§ **MATERIAL FOR THE TASK**
- - -

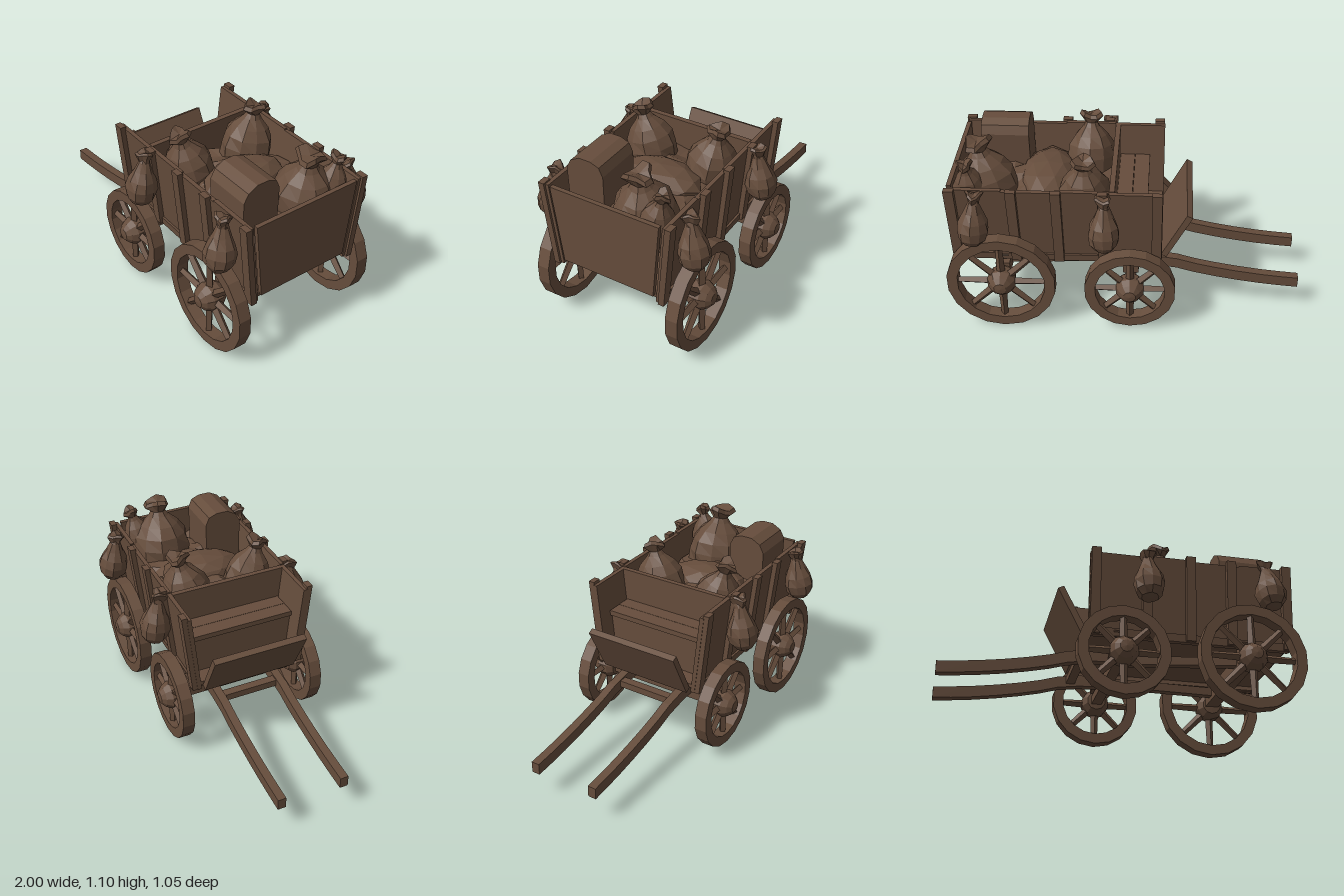
import * as THREE from 'three';

export function createModel() {
  const root = new THREE.Group();
  root.name = 'loadedWagon';
  const brown = new THREE.MeshStandardMaterial({ color: 0x664d3c, flatShading: true, side: THREE.DoubleSide });
  brown.name = 'brown wood and cloth';

  const add = (geo, name, x = 0, y = 0, z = 0, parent = root) => {
    const m = new THREE.Mesh(geo, brown);
    m.name = name;
    m.position.set(x, y, z);
    parent.add(m);
    return m;
  };
  const box = (name, w, h, d, x, y, z, parent) => add(new THREE.BoxGeometry(w, h, d), name, x, y, z, parent);
  const outline = pts => new THREE.Shape(pts.map(p => new THREE.Vector2(...p)));
  const lathe = (pts, sides) => new THREE.LatheGeometry(pts.map(p => new THREE.Vector2(...p)), sides);
  const extrude = (pts, depth) => new THREE.ExtrudeGeometry(outline(pts), { depth, bevelEnabled: false });
  // Square bar between two points
  const bar = (name, a, b, w, h) => {
    const p = new THREE.Vector3(...a), q = new THREE.Vector3(...b);
    const m = box(name, w, h, p.distanceTo(q), 0, 0, 0);
    m.position.copy(p).add(q).multiplyScalar(0.5);
    m.lookAt(q);
  };

  // Wheels: rim, eight spokes and a domed hub
  const wheel = (name, x, y, r, side) => {
    const g = new THREE.Group();
    g.name = name;
    g.position.set(x, y, 0.405 * side);
    const ring = [[r - 0.06, -0.036], [r, -0.036], [r, 0.036], [r - 0.06, 0.036], [r - 0.06, -0.036]];
    add(lathe(ring, 18).rotateX(Math.PI / 2), 'rim', 0, 0, 0, g);
    const hub = [[0, -0.075], [0.055, -0.07], [0.08, -0.035], [0.082, 0.02], [0.062, 0.055], [0.035, 0.078], [0, 0.083]];
    add(lathe(hub, 10).rotateX(side * Math.PI / 2), 'hub', 0, 0, 0, g);
    for (let i = 0; i < 8; i++) {
      const spoke = new THREE.CylinderGeometry(0.019, 0.025, r - 0.07, 4);
      spoke.translate(0, (r - 0.07) / 2 + 0.03, 0);
      add(spoke, 'spoke', 0, 0, 0, g).rotation.z = i * Math.PI / 4;
    }
    root.add(g);
  };

  // Sack profiles as fractions of radius and height
  const hangingProfile = [[0, 0], [0.55, 0.02], [0.88, 0.13], [1, 0.3], [0.88, 0.46], [0.6, 0.62],
    [0.36, 0.78], [0.33, 0.86], [0.52, 0.97], [0.4, 1], [0, 0.95]];
  const roundProfile = [[0, 0], [0.7, 0.04], [0.95, 0.2], [1, 0.38], [0.92, 0.53], [0.68, 0.66],
    [0.36, 0.77], [0.25, 0.83], [0.43, 0.95], [0.36, 1], [0, 0.94]];
  // Sack with lumpy body and ruffled mouth, base at the origin
  const sack = (name, prof, x, y, z, r, h, tiltX = 0, tiltZ = 0) => {
    const geo = lathe(prof.map(p => [p[0] * r, p[1] * h]), 10);
    const p = geo.attributes.position;
    for (let i = 0; i < p.count; i++) {
      const a = Math.atan2(p.getZ(i), p.getX(i)) + x * 5, v = p.getY(i) / h;
      const mouth = v > 0.85;
      const k = 1 + (mouth ? 0.25 * Math.sin(a * 3) : 0.05 * Math.sin(a * 4 + v * 9));
      const lift = mouth ? 0.035 * h * (Math.sin(a * 2) - 1) : 0;
      p.setXYZ(i, p.getX(i) * k, p.getY(i) + lift, p.getZ(i) * k);
    }
    add(geo, name, x, y, z).rotation.set(tiltX, 0, tiltZ);
  };

  // Sloping wall: z at height y
  const wallZ = y => 0.302 + (y - 0.41) * 0.105;
  const sidePiece = (name, x, w, y0, y1, t, out, s) => {
    const geo = new THREE.BoxGeometry(w, y1 - y0, t);
    geo.translate(x, (y0 + y1) / 2, 0);
    const p = geo.attributes.position;
    for (let i = 0; i < p.count; i++) p.setZ(i, p.getZ(i) + s * (wallZ(p.getY(i)) + out));
    add(geo, name);
  };

  for (const s of [1, -1]) {
    const tag = s > 0 ? 'Left' : 'Right';
    wheel('frontWheel' + tag, -0.03, 0.281, 0.257, s);
    wheel('rearWheel' + tag, 0.695, 0.311, 0.308, s);

    // Side planks, posts and sill rail
    for (let i = 0; i < 4; i++) {
      sidePiece('sidePlank' + tag, -0.06 + i * 0.29, 0.29, 0.41, 0.897 + 0.008 * (i % 2), 0.025, 0, s);
    }
    for (const x of [-0.175, 0.12, 0.37, 0.61, 0.94]) {
      sidePiece('sidePost' + tag, x, 0.055, 0.41, 0.913, 0.035, 0.024, s);
    }
    sidePiece('sillRail' + tag, 0.375, 1.14, 0.405, 0.45, 0.03, 0.01, s);

    // Curved pulling shaft
    const spine = new THREE.CatmullRomCurve3([
      [-1, 0.19], [-0.83, 0.205], [-0.62, 0.235], [-0.42, 0.275], [-0.25, 0.32], [-0.02, 0.335],
    ].map(p => new THREE.Vector3(p[0], p[1], 0))).getPoints(8);
    const upper = spine.map(p => [p.x, p.y + 0.033]);
    const lower = spine.map(p => [p.x, p.y - 0.033]).reverse();
    add(extrude([...upper, ...lower], 0.048), 'shaft' + tag, 0, 0, 0.187 * s - 0.024);

    // Undercarriage poles and body struts
    bar('perchPole' + tag, [-0.05, 0.325, 0.16 * s], [0.72, 0.35, 0.24 * s], 0.045, 0.05);
    for (const x of [-0.03, 0.695]) {
      bar('bodyStrut' + tag, [x, 0.37, 0.25 * s], [x, 0.45, 0.315 * s], 0.07, 0.05);
    }

    // Sacks hung on the sides
    sack('hangingSackFront' + tag, hangingProfile, 0.11, 0.59, 0.45 * s, 0.088, 0.33, -0.15 * s);
    sack('hangingSackRear' + tag, hangingProfile, 0.825, 0.61, 0.45 * s, 0.088, 0.32, -0.15 * s, 0.08);
  }

  // Axles and bolsters
  box('frontAxle', 0.06, 0.05, 0.74, -0.03, 0.282, 0);
  box('frontBolster', 0.09, 0.06, 0.62, -0.03, 0.345, 0);
  box('rearAxle', 0.08, 0.085, 0.68, 0.695, 0.342, 0);
  box('shaftCrossbar', 0.05, 0.04, 0.42, -0.22, 0.325, 0);

  // Floor
  box('floor', 1.15, 0.022, 0.6, 0.375, 0.446, 0);

  // Trapezoid cross panels, inset from the side walls
  const panel = (name, x, y0, y1, t, inset) => {
    const a = wallZ(y0) - inset, b = wallZ(y1) - inset;
    add(extrude([[-a, y0], [a, y0], [b, y1], [-b, y1]], t).rotateY(Math.PI / 2), name, x, 0, 0);
  };
  panel('tailgate', 0.938, 0.445, 0.905, 0.025, 0.028);
  panel('seatBack', 0.055, 0.44, 0.9, 0.03, 0.013);
  panel('seatRiser', -0.1, 0.44, 0.68, 0.025, 0.013);

  // Driver's bench and slanting footboard
  for (const x of [-0.075, 0.015]) box('seatPlank', 0.088, 0.03, 0.63, x, 0.695, 0);
  box('footboard', 0.036, 0.31, 0.56, -0.285, 0.56, 0).rotation.z = 0.47;

  // Lumpy cargo heap filling the bed
  const heap = new THREE.PlaneGeometry(0.85, 0.62, 9, 7).rotateX(-Math.PI / 2);
  const hp = heap.attributes.position;
  for (let i = 0; i < hp.count; i++) {
    const x = hp.getX(i), z = hp.getZ(i);
    hp.setY(i, 0.1 * Math.cos(x * 3.2) * Math.cos(z * 4) + 0.03 * Math.sin(x * 23 + z * 9) * Math.cos(z * 21));
  }
  add(heap, 'cargoHeap', 0.51, 0.7, 0);
  const bundle = add(new THREE.IcosahedronGeometry(0.14, 1), 'cargoBundle', 0.45, 0.76, 0);
  bundle.scale.set(1.15, 0.7, 1.8);

  // Loaded sacks
  sack('cargoSackFrontRight', roundProfile, 0.23, 0.63, -0.16, 0.145, 0.43, -0.2);
  sack('cargoSackFrontLeft', roundProfile, 0.22, 0.63, 0.155, 0.138, 0.43, 0.26);
  sack('cargoSackRearRight', roundProfile, 0.755, 0.62, -0.13, 0.175, 0.475, 0.01, -0.14);
  sack('cargoSackCorner', roundProfile, 0.84, 0.68, -0.2, 0.1, 0.375, -0.25, -0.06);

  // Round-topped chest
  const lid = [[-0.108, 0], [0.108, 0], [0.112, 0.34], [0.09, 0.39], [0.04, 0.41], [-0.03, 0.41], [-0.085, 0.38], [-0.112, 0.33]];
  add(extrude(lid, 0.27).rotateY(Math.PI / 2), 'chest', 0.565, 0.63, 0.197);

  return root;
}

- - -

§ **PROMPT**
Leave out every line above except those from the line with "panel('seatBack', 0.055, 0.44, 0.9, 0.03, 0.013);" up to and including the line with "for (let i = 0; i < hp.count;", and copy those exactly.

§ **SOLUTION**
  panel('seatBack', 0.055, 0.44, 0.9, 0.03, 0.013);
  panel('seatRiser', -0.1, 0.44, 0.68, 0.025, 0.013);

  // Driver's bench and slanting footboard
  for (const x of [-0.075, 0.015]) box('seatPlank', 0.088, 0.03, 0.63, x, 0.695, 0);
  box('footboard', 0.036, 0.31, 0.56, -0.285, 0.56, 0).rotation.z = 0.47;

  // Lumpy cargo heap filling the bed
  const heap = new THREE.PlaneGeometry(0.85, 0.62, 9, 7).rotateX(-Math.PI / 2);
  const hp = heap.attributes.position;
  for (let i = 0; i < hp.count; i++) {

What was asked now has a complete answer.